(Beginning of Dataset extract)

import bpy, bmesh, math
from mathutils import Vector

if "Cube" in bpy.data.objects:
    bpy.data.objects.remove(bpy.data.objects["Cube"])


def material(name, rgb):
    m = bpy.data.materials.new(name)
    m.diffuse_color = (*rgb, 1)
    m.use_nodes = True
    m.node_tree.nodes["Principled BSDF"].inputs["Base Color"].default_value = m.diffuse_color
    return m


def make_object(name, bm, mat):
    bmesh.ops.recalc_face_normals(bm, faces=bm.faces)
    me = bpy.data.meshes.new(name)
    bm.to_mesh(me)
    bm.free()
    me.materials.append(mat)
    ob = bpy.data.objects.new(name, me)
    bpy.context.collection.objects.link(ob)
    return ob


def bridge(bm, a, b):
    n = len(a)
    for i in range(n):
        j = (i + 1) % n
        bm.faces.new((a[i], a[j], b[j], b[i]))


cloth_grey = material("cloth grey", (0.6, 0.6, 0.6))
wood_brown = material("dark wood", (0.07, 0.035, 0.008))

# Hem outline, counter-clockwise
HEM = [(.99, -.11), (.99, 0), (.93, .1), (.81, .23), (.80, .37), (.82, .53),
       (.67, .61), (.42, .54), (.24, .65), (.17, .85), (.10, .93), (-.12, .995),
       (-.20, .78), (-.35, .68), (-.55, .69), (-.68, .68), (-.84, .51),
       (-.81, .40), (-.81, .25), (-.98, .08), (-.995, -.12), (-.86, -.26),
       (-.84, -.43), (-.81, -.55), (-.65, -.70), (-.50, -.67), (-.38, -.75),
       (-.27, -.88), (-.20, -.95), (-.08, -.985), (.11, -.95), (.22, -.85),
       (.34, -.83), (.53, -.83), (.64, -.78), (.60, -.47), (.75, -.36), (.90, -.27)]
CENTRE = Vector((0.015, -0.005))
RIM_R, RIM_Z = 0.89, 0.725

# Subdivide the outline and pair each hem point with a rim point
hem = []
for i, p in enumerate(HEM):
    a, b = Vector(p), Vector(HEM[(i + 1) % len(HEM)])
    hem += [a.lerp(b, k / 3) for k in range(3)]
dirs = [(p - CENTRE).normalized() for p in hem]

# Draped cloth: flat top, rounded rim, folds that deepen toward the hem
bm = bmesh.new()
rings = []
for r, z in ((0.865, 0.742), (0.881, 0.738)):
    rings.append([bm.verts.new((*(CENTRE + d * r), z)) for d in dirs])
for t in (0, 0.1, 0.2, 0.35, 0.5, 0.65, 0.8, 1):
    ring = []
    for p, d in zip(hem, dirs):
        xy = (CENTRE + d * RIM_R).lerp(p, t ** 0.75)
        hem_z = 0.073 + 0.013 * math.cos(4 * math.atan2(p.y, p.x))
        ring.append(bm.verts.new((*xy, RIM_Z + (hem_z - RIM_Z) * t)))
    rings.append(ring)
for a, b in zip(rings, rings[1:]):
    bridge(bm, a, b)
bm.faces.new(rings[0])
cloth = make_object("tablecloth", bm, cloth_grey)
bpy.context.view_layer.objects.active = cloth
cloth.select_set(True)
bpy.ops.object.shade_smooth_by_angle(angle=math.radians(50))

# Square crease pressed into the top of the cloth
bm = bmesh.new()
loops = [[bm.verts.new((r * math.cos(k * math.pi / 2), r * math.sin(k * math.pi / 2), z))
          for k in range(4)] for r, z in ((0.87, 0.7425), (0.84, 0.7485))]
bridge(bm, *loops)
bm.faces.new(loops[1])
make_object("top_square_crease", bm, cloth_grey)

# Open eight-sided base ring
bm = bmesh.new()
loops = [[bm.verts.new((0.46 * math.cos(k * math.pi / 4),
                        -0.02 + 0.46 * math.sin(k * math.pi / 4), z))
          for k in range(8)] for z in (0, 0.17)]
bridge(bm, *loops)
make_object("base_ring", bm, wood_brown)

(End of Dataset extract)

Return every entry exactly as given.

import bpy, bmesh, math
from mathutils import Vector

if "Cube" in bpy.data.objects:
    bpy.data.objects.remove(bpy.data.objects["Cube"])


def material(name, rgb):
    m = bpy.data.materials.new(name)
    m.diffuse_color = (*rgb, 1)
    m.use_nodes = True
    m.node_tree.nodes["Principled BSDF"].inputs["Base Color"].default_value = m.diffuse_color
    return m


def make_object(name, bm, mat):
    bmesh.ops.recalc_face_normals(bm, faces=bm.faces)
    me = bpy.data.meshes.new(name)
    bm.to_mesh(me)
    bm.free()
    me.materials.append(mat)
    ob = bpy.data.objects.new(name, me)
    bpy.context.collection.objects.link(ob)
    return ob


def bridge(bm, a, b):
    n = len(a)
    for i in range(n):
        j = (i + 1) % n
        bm.faces.new((a[i], a[j], b[j], b[i]))


cloth_grey = material("cloth grey", (0.6, 0.6, 0.6))
wood_brown = material("dark wood", (0.07, 0.035, 0.008))

# Hem outline, counter-clockwise
HEM = [(.99, -.11), (.99, 0), (.93, .1), (.81, .23), (.80, .37), (.82, .53),
       (.67, .61), (.42, .54), (.24, .65), (.17, .85), (.10, .93), (-.12, .995),
       (-.20, .78), (-.35, .68), (-.55, .69), (-.68, .68), (-.84, .51),
       (-.81, .40), (-.81, .25), (-.98, .08), (-.995, -.12), (-.86, -.26),
       (-.84, -.43), (-.81, -.55), (-.65, -.70), (-.50, -.67), (-.38, -.75),
       (-.27, -.88), (-.20, -.95), (-.08, -.985), (.11, -.95), (.22, -.85),
       (.34, -.83), (.53, -.83), (.64, -.78), (.60, -.47), (.75, -.36), (.90, -.27)]
CENTRE = Vector((0.015, -0.005))
RIM_R, RIM_Z = 0.89, 0.725

# Subdivide the outline and pair each hem point with a rim point
hem = []
for i, p in enumerate(HEM):
    a, b = Vector(p), Vector(HEM[(i + 1) % len(HEM)])
    hem += [a.lerp(b, k / 3) for k in range(3)]
dirs = [(p - CENTRE).normalized() for p in hem]

# Draped cloth: flat top, rounded rim, folds that deepen toward the hem
bm = bmesh.new()
rings = []
for r, z in ((0.865, 0.742), (0.881, 0.738)):
    rings.append([bm.verts.new((*(CENTRE + d * r), z)) for d in dirs])
for t in (0, 0.1, 0.2, 0.35, 0.5, 0.65, 0.8, 1):
    ring = []
    for p, d in zip(hem, dirs):
        xy = (CENTRE + d * RIM_R).lerp(p, t ** 0.75)
        hem_z = 0.073 + 0.013 * math.cos(4 * math.atan2(p.y, p.x))
        ring.append(bm.verts.new((*xy, RIM_Z + (hem_z - RIM_Z) * t)))
    rings.append(ring)
for a, b in zip(rings, rings[1:]):
    bridge(bm, a, b)
bm.faces.new(rings[0])
cloth = make_object("tablecloth", bm, cloth_grey)
bpy.context.view_layer.objects.active = cloth
cloth.select_set(True)
bpy.ops.object.shade_smooth_by_angle(angle=math.radians(50))

# Square crease pressed into the top of the cloth
bm = bmesh.new()
loops = [[bm.verts.new((r * math.cos(k * math.pi / 2), r * math.sin(k * math.pi / 2), z))
          for k in range(4)] for r, z in ((0.87, 0.7425), (0.84, 0.7485))]
bridge(bm, *loops)
bm.faces.new(loops[1])
make_object("top_square_crease", bm, cloth_grey)

# Open eight-sided base ring
bm = bmesh.new()
loops = [[bm.verts.new((0.46 * math.cos(k * math.pi / 4),
                        -0.02 + 0.46 * math.sin(k * math.pi / 4), z))
          for k in range(8)] for z in (0, 0.17)]
bridge(bm, *loops)
make_object("base_ring", bm, wood_brown)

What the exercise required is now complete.